According to Cooper’s original plan the state would have moved from Phase 2 to Phase 3 which would allow business to get back closer to normal on June 26.

But on June 24 Cooper announced that he was going to extend Phase 2 until July 17. Cooper also mandated that everyone in the state wear facemasks and that the facemask mandate be enforced by business owners not law enforcement.

Tuesday, July 14, Cooper announced that he was extended Phase 2 until August 7, but didn’t announce any new restrictions.

Cooper continually says that his decisions are based on “science, facts and data,” but two different judges in two different court cases have asked for the science, facts and data behind Cooper’s decisions and neither judge found the science, facts and data presented by the state convincing.

Federal District Court Judge James Dever, in the lawsuit claiming that Cooper closing churches and houses of worship violated their First Amendment rights, made fun of Cooper’s lack of science, facts and data in his decision ­– or made fun of Cooper as much as a federal judge can in a legal document.

Wake County Superior Court Judge James Gale, in the lawsuit over bowling alleys, was not quite so harsh in his ruling that opened bowling alleys, but he also decried the lack of science, facts and data to support taking away people’s livelihoods in one business and not in similar businesses.

Both judges ruled against Cooper, in a large part because while the plaintiffs had science, facts and data to support their cases, the state didn’t produce much to support its case.

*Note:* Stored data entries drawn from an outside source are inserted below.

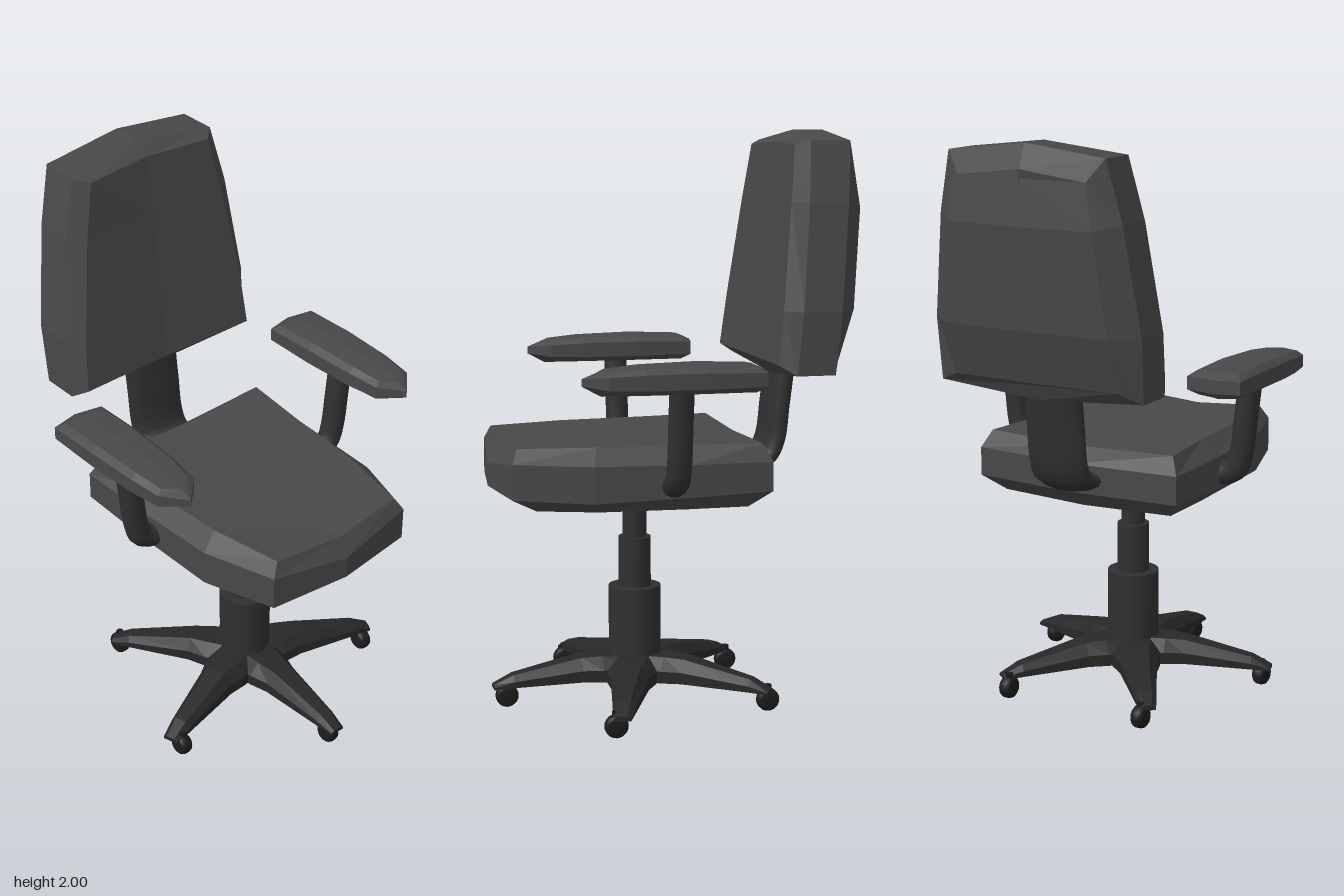
import * as THREE from 'three';

const fabric = new THREE.MeshStandardMaterial({ color: 0x484848, flatShading: true });
const frame = new THREE.MeshStandardMaterial({ color: 0x303030 });
const plastic = new THREE.MeshStandardMaterial({ color: 0x282828, flatShading: true });
const rubber = new THREE.MeshStandardMaterial({ color: 0x1c1c1c });

// Closed skin through rings of [x, y, z] points, turned outward by its signed volume
function loft(rings) {
  const tris = [];
  const n = rings[0].length;
  for (let r = 0; r < rings.length - 1; r++) {
    for (let i = 0; i < n; i++) {
      const j = (i + 1) % n;
      const a = rings[r][i], b = rings[r][j], c = rings[r + 1][j], d = rings[r + 1][i];
      tris.push([a, b, c], [a, c, d]);
    }
  }
  const cap = (ring, flip) => {
    const mid = [0, 1, 2].map(k => ring.reduce((s, p) => s + p[k], 0) / n);
    ring.forEach((p, i) => {
      const q = ring[(i + 1) % n];
      tris.push(flip ? [mid, q, p] : [mid, p, q]);
    });
  };
  cap(rings[0], true);
  cap(rings[rings.length - 1], false);

  const v = p => new THREE.Vector3(...p);
  let volume = 0;
  const solid = tris.filter(([a, b, c]) => {
    const A = v(a), B = v(b), C = v(c);
    volume += A.dot(B.clone().cross(C));
    return B.clone().sub(A).cross(C.clone().sub(A)).length() > 1e-8;
  });
  const points = solid.flatMap(([a, b, c]) => (volume < 0 ? [a, c, b] : [a, b, c])).flat();
  const geo = new THREE.BufferGeometry();
  geo.setAttribute('position', new THREE.Float32BufferAttribute(points, 3));
  geo.computeVertexNormals();
  return geo;
}

// Ring mirrored across z = 0; xs, ys, zs describe one half, and ys may be one number
function ring(xs, ys, zs) {
  const half = xs.map((x, i) => [x, ys.length ? ys[i] : ys, zs ? zs[i] : 0]);
  return [...half, ...half.slice(1, -1).reverse().map(([x, y, z]) => [x, y, -z])];
}

function add(parent, name, geo, mat, x = 0, y = 0, z = 0) {
  const mesh = new THREE.Mesh(geo, mat);
  mesh.name = name;
  mesh.position.set(x, y, z);
  parent.add(mesh);
  return mesh;
}

function tube(points, radius) {
  const path = new THREE.CatmullRomCurve3(points.map(p => new THREE.Vector3(...p)));
  return new THREE.TubeGeometry(path, 24, radius, 14);
}

export function createModel() {
  const chair = new THREE.Group();
  chair.name = 'officeChair';

  // Seat cushion, lofted from the underside ridge to the dished top
  const belt = [-0.31, -0.28, 0, 0.33, 0.59, 0.625];
  const beltZ = [0, 0.39, 0.388, 0.375, 0.295, 0];
  const under = [-0.23, -0.21, 0, 0.3, 0.5, 0.53];
  const top = [-0.25, -0.25, 0, 0.31, 0.57, 0.585];
  add(chair, 'seat', loft([
    ring([-0.02, -0.02, 0, 0.2, 0.2, 0.2], 0.7),
    ring(under, [0.735, 0.74, 0.74, 0.74, 0.74, 0.735], [0, 0.33, 0.33, 0.31, 0.24, 0]),
    ring(belt, [0.8, 0.8, 0.79, 0.78, 0.79, 0.79], beltZ),
    ring(belt, [0.9, 0.9, 0.9, 0.905, 0.91, 0.87], beltZ),
    ring(top, [0.95, 0.96, 0.96, 0.96, 0.958, 0.935], [0, 0.36, 0.333, 0.315, 0.265, 0]),
    ring(top, [0.95, 0.95, 0.945, 0.94, 0.935, 0.935]),
  ]), fabric);

  // Backrest, lofted from its front panel to the bulging rear
  const frontY = [1.215, 1.22, 1.4, 1.76, 1.95, 1.96];
  const frontX = y => -0.305 - 0.115 * (y - 1.22);
  const sideY = [1.155, 1.185, 1.4, 1.76, 1.965, 2];
  const sideZ = [0, 0.39, 0.395, 0.345, 0.295, 0];
  const rearX = [-0.52, -0.53, -0.585, -0.617, -0.6, -0.605];
  const rearY = [1.21, 1.22, 1.4, 1.74, 1.89, 1.92];
  add(chair, 'backrest', loft([
    ring(frontY.map(y => frontX(y) - 0.015), frontY),
    ring(frontY.map((y, i) => frontX(y) - (i % 5 ? 0 : 0.015)), frontY, [0, 0.36, 0.345, 0.29, 0.25, 0]),
    ring(sideY.map((y, i) => -0.36 - 0.09 * (y - 1.17) - (i % 5 ? 0 : 0.025)), sideY, sideZ),
    ring(sideY.map(y => -0.495 - 0.095 * (y - 1.18)), sideY, sideZ),
    ring(rearX, rearY, [0, 0.31, 0.31, 0.27, 0.24, 0]),
    ring(rearX.map(x => x - 0.008), rearY),
  ]), fabric);

  // Wide curved bar joining the seat and backrest
  const support = add(chair, 'backSupport', tube([
    [-0.24, 0.85, 0], [-0.31, 0.85, 0], [-0.36, 0.865, 0], [-0.388, 0.92, 0], [-0.405, 1.05, 0], [-0.43, 1.25, 0],
  ], 0.043), frame);
  support.scale.z = 2.65;

  // Armrests
  const padX = [-0.22, -0.2, 0, 0.2, 0.32, 0.395];
  const padZ = [0, 0.098, 0.098, 0.089, 0.074, 0];
  const padGeo = loft([
    ring([-0.17, -0.16, 0, 0.2, 0.3, 0.33], 1.153),
    ring([-0.19, -0.17, 0, 0.2, 0.3, 0.345], 1.16, [0, 0.07, 0.07, 0.065, 0.055, 0]),
    ring(padX, [1.18, 1.18, 1.177, 1.177, 1.18, 1.188], padZ),
    ring(padX, [1.225, 1.225, 1.23, 1.228, 1.222, 1.212], padZ),
    ring([-0.2, -0.17, 0, 0.2, 0.31, 0.35], [1.235, 1.243, 1.25, 1.246, 1.237, 1.23], [0, 0.075, 0.075, 0.068, 0.055, 0]),
    ring([-0.2, -0.17, 0, 0.2, 0.31, 0.35], [1.235, 1.248, 1.256, 1.252, 1.242, 1.23]),
  ]);
  for (const s of [1, -1]) {
    const side = s > 0 ? 'near' : 'far';
    add(chair, side + 'ArmPad', padGeo, fabric, 0, 0, s * 0.482);
    add(chair, side + 'ArmPost', tube([
      [0.063, 1.18, s * 0.485], [0.063, 1.05, s * 0.47], [0.063, 0.92, s * 0.455],
      [0.063, 0.86, s * 0.435], [0.063, 0.836, s * 0.39], [0.063, 0.836, s * 0.32],
    ], 0.042), frame);
  }

  // Telescoping column
  const base = new THREE.Group();
  base.name = 'base';
  base.position.x = 0.107;
  chair.add(base);
  for (const [name, r, low, high] of [
    ['columnSleeve', 0.092, 0.12, 0.413], ['columnMiddle', 0.057, 0.4, 0.588], ['columnTop', 0.042, 0.57, 0.73],
  ]) add(base, name, new THREE.CylinderGeometry(r, r, high - low, 24), frame, 0, (low + high) / 2);

  // Five tapering legs: [distance, bottom y, top y, half width]
  const legGeo = loft([
    [0, 0.09, 0.172, 0.1], [0.13, 0.088, 0.172, 0.085], [0.2, 0.087, 0.168, 0.065],
    [0.44, 0.076, 0.118, 0.038], [0.508, 0.07, 0.086, 0.028],
  ].map(([d, low, high, w]) => {
    const shoulder = low + (high - low) * 0.5;
    return [[d, low, -w], [d, shoulder, -w], [d, high, -w * 0.55], [d, high, w * 0.55], [d, shoulder, w], [d, low, w]];
  }));
  const wheelGeo = new THREE.LatheGeometry([
    [0, -0.024], [0.028, -0.024], [0.036, -0.018], [0.04, -0.008],
    [0.04, 0.008], [0.036, 0.018], [0.028, 0.024], [0, 0.024],
  ].map(p => new THREE.Vector2(...p)), 20).rotateX(Math.PI / 2);
  const wheelSpots = [[0.46, 0], [0.168, -0.44], [-0.41, -0.27], [-0.41, 0.27], [0.168, 0.44]];
  wheelSpots.forEach(([x, z], i) => {
    add(base, 'leg' + (i + 1), legGeo, plastic).rotation.y = i * Math.PI * 0.4;
    add(base, 'wheel' + (i + 1), wheelGeo, rubber, x, 0.042, z);
    add(base, 'wheelStem' + (i + 1), new THREE.CylinderGeometry(0.014, 0.014, 0.05, 10), rubber, x, 0.07, z);
  });
  return chair;
}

Wake County Judge Gale was particularly critical of the deposition by Secretary of the North Carolina Department of Health and Human Services Dr. Mandy Cohen, who recited a bunch of figures, but didn’t offer science, facts and data about why bowling alleys in particular should remain closed or why the reopening plan offered by bowling alleys would not provide sufficient protection for the population.